Arizona reports 7,720 more COVID cases, most in a year
PHOENIX (AP) — Arizona on Friday reported over 7,700 additional confirmed COVID-19 cases, the most reported on a single day since last January.
The 7,720 additional cases and 17 deaths reported by the state Department of Health Services’ coronavirus dashboard increased Arizona’s pandemic totals to 1,381,488 cases and 24,229 deaths.
The department said earlier in the week that some daily reports of additional cases would be larger than normal because of reporting delays over the Christmas holiday weekend.
The 7,720 cases reported Friday are more than two times the state’s latest seven-day rolling average of daily new cases derived from Johns Hopkins University data. That rolling average of 2,953.6 cases ran through Wednesday and didn’t include the 7,720 cases reported Friday or the 5,687 on Thursday.
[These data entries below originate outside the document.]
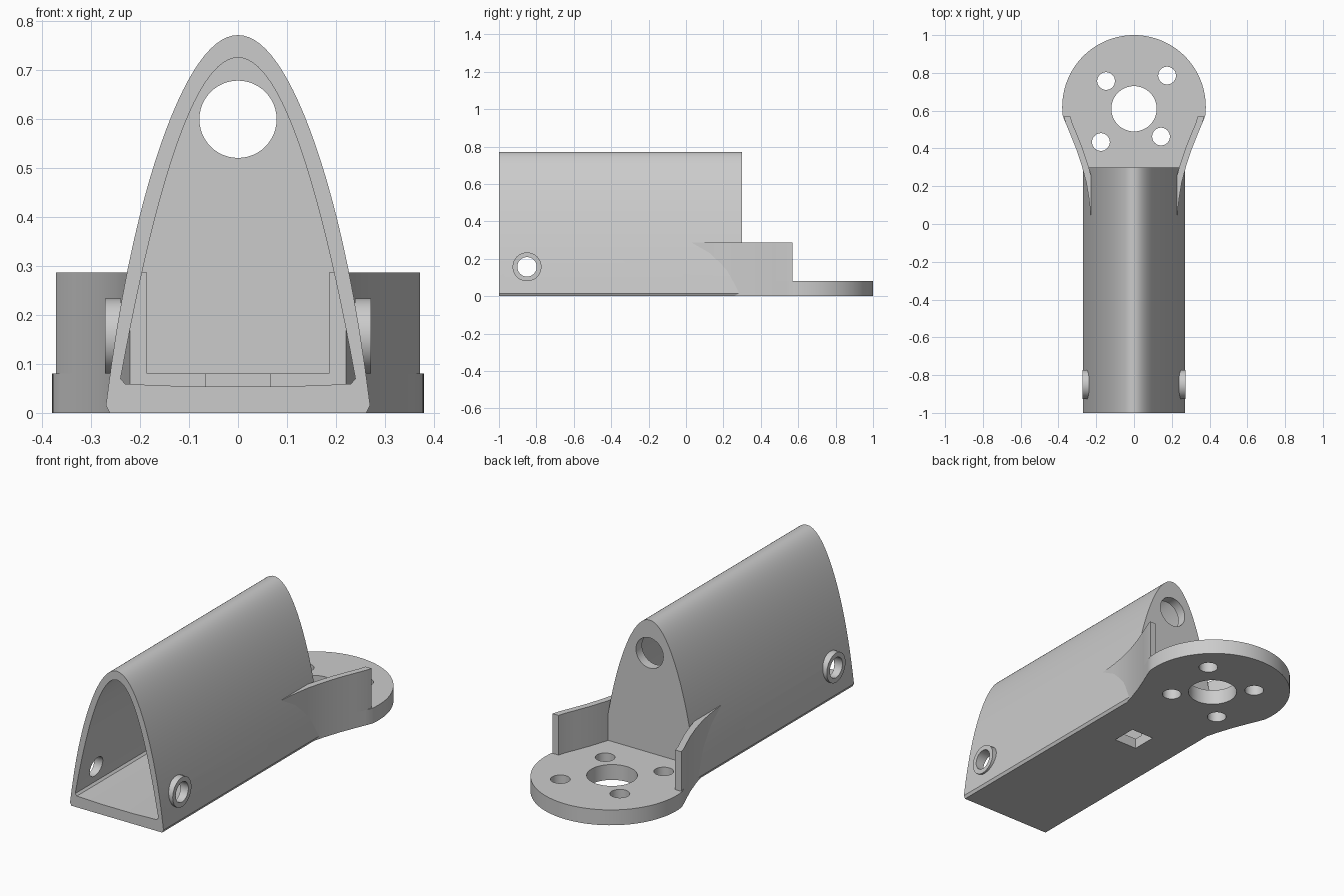
import bpy, bmesh, math
from mathutils import Vector

cube = bpy.data.objects.get("Cube")
if cube:
    bpy.data.objects.remove(cube, do_unlink=True)

grey = bpy.data.materials.new("light_grey")
grey.use_nodes = True
colour = (0.6, 0.6, 0.6, 1)
grey.diffuse_color = colour
grey.node_tree.nodes["Principled BSDF"].inputs["Base Color"].default_value = colour


def prism(name, outline, axis, lo, hi):
    """Extrude a 2D outline along an axis between lo and hi."""
    place = {"x": lambda a, b: (lo, a, b),
             "y": lambda a, b: (a, lo, b),
             "z": lambda a, b: (a, b, lo)}[axis]
    move = Vector([hi - lo if axis == c else 0 for c in "xyz"])
    bm = bmesh.new()
    face = bm.faces.new([bm.verts.new(place(a, b)) for a, b in outline])
    ext = bmesh.ops.extrude_face_region(bm, geom=[face])
    verts = [v for v in ext["geom"] if isinstance(v, bmesh.types.BMVert)]
    bmesh.ops.translate(bm, verts=verts, vec=move)
    bmesh.ops.recalc_face_normals(bm, faces=bm.faces)
    mesh = bpy.data.meshes.new(name)
    bm.to_mesh(mesh)
    bm.free()
    mesh.materials.append(grey)
    obj = bpy.data.objects.new(name, mesh)
    bpy.context.collection.objects.link(obj)
    return obj


def circle(a, b, r, n=48):
    return [(a + r * math.cos(math.tau * i / n), b + r * math.sin(math.tau * i / n))
            for i in range(n)]


def activate(obj):
    bpy.ops.object.select_all(action="DESELECT")
    obj.select_set(True)
    bpy.context.view_layer.objects.active = obj


def cut(obj, *cutters):
    """Subtract each cutter, then remove it."""
    activate(obj)
    for c in cutters:
        c.hide_render = True
        mod = obj.modifiers.new("cut", "BOOLEAN")
        mod.operation, mod.solver, mod.object = "DIFFERENCE", "EXACT", c
        bpy.ops.object.modifier_apply(modifier=mod.name)
        bpy.data.objects.remove(c, do_unlink=True)


def arch(half, height, corner):
    """Closed arch section: curve over the top, then mirrored lower corners."""
    n = 48
    xs = [half * (1 - 2 * i / n) for i in range(n + 1)]
    lower = [(-x, z) for x, z in corner] + [(x, z) for x, z in reversed(corner)]
    return [(x, height(abs(x))) for x in xs] + lower


def boss_hole():
    return prism("boss_hole", circle(-0.85, 0.157, 0.052), "x", -0.5, 0.5)


def slot():
    return prism("slot", [(-0.066, -0.066), (0.066, -0.066), (0.066, 0.066), (-0.066, 0.066)],
                 "z", -0.1, 0.2)


# Arched shell, hollow from the front, closed by a wall with a round hole
outer = arch(0.27, lambda x: 0.772 - 8.9 * x**2 - 0.108 * (x / 0.27)**8, [(0.262, 0)])
inner = arch(0.24, lambda x: 0.726 - 11.4 * x**2, [(0.23, 0.059), (0.1, 0.054)])
shell = prism("arched_shell", outer, "y", -1, 0.3)
cut(shell,
    prism("cavity", inner, "y", -1.1, 0.25),
    prism("wall_hole", circle(0, 0.6, 0.079), "y", 0.1, 0.5),
    boss_hole(), slot())

# Round mounting plate with a flared neck running into the shell
neck = [(0.221, -0.02), (0.228, 0.04), (0.238, 0.13), (0.253, 0.22), (0.277, 0.31),
        (0.307, 0.40), (0.337, 0.475), (0.362, 0.535)]
start = -0.13
arc = [(0.38 * math.cos(a), 0.62 + 0.38 * math.sin(a))
       for a in (start + (math.pi - 2 * start) * i / 64 for i in range(65))]
plate = prism("mounting_plate", neck + arc + [(-x, y) for x, y in reversed(neck)], "z", 0, 0.08)
bolts = [(-0.148, 0.757), (0.175, 0.786), (0.143, 0.463), (-0.175, 0.434)]
cut(plate, slot(),
    prism("centre_hole", circle(0, 0.61, 0.12, 64), "z", -0.1, 0.2),
    *[prism("bolt_hole", circle(x, y, 0.047, 32), "z", -0.1, 0.2) for x, y in bolts])

# Side fins along the neck, and bosses around the side holes
parts = [shell, plate]
edge = neck + [(0.372, 0.57)]
for side, s in (("left", 1), ("right", -1)):
    outline = [(s * x, y) for x, y in edge] + [(s * (x - 0.035), y) for x, y in reversed(edge)]
    parts.append(prism(side + "_fin", outline, "z", 0.07, 0.287))
    boss = prism(side + "_boss", circle(-0.85, 0.157, 0.077), "x", s * 0.239, s * 0.272)
    cut(boss, boss_hole())
    parts.append(boss)

for obj in parts:
    activate(obj)
    bpy.ops.object.shade_smooth_by_angle(angle=math.radians(30))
Arizona reported over 8,000 additional cases on 13 days last January.
In other developments:
— The number of COVID-19-related hospitalizations statewide dropped slightly, with 2,303 virus patients occupying inpatient beds as of Thursday, according to the Department of Health Services dashboard.
Only 108 intensive-care beds were available in hospitals statewide as of Thursday, according to the dashboard.
“It’s basically a war zone,” Dr. Arya Chowdhury, an emergency room doctor who works in several Phoenix-area hospitals, told azfamily.com. “For literally the last six months, in certain facilities, I have been seeing patients in the waiting room, and sometimes, the waiting room is so full, there’s not enough chairs for patients there, so they’re standing.”
A top official of Phoenix-based Banner Health, the state’s largest health care chain, said Tuesday that the current bulge of COVID-19 hospitalizations is not expected to peak until mid-January.
— Over 10% of Pima County employees subject to a mandatory vaccine mandate hadn’t provided proof of vaccination as of a day before Friday’s deadline and face possible termination, according to a memo sent to the Board of Supervisors.
The memo from acting County Administrator John Lesher dated Thursday said 213 employees who work with vulnerable populations could be fired. That’s out of 2,095 county workers in that classification. The county has about 3,600 workers in all.
More than half who are not vaccinated are jail corrections officers, and the rest are scattered through various departments.
Lesher wrote that the situation remained fluid and many workers have said they would comply. He said department heads have been told to issue termination letters by Jan. 7, giving a week’s extra time for workers to get their shots.
“While unvaccinated employees working with vulnerable populations will not be permitted in the work environment, delaying the issuance of the final paperwork will ensure that each affected employee was given the full opportunity to comply with the vaccination directive,” Lesher wrote. “As such, more definitive numbers of actual terminations will be forthcoming early next week.”
The Board of Supervisors approved a COVID-19 vaccine mandate for employees who primarily work with vulnerable populations in October. That includes people who work in jails or nursing homes or who provide services to children or the elderly.
Because so many jail employees could be fired, that county has been working to lower the jail population. County Attorney Laura Conover also announced that as of Dec, 14 she would no longer charge people for simple drug possession, cutting populations even more.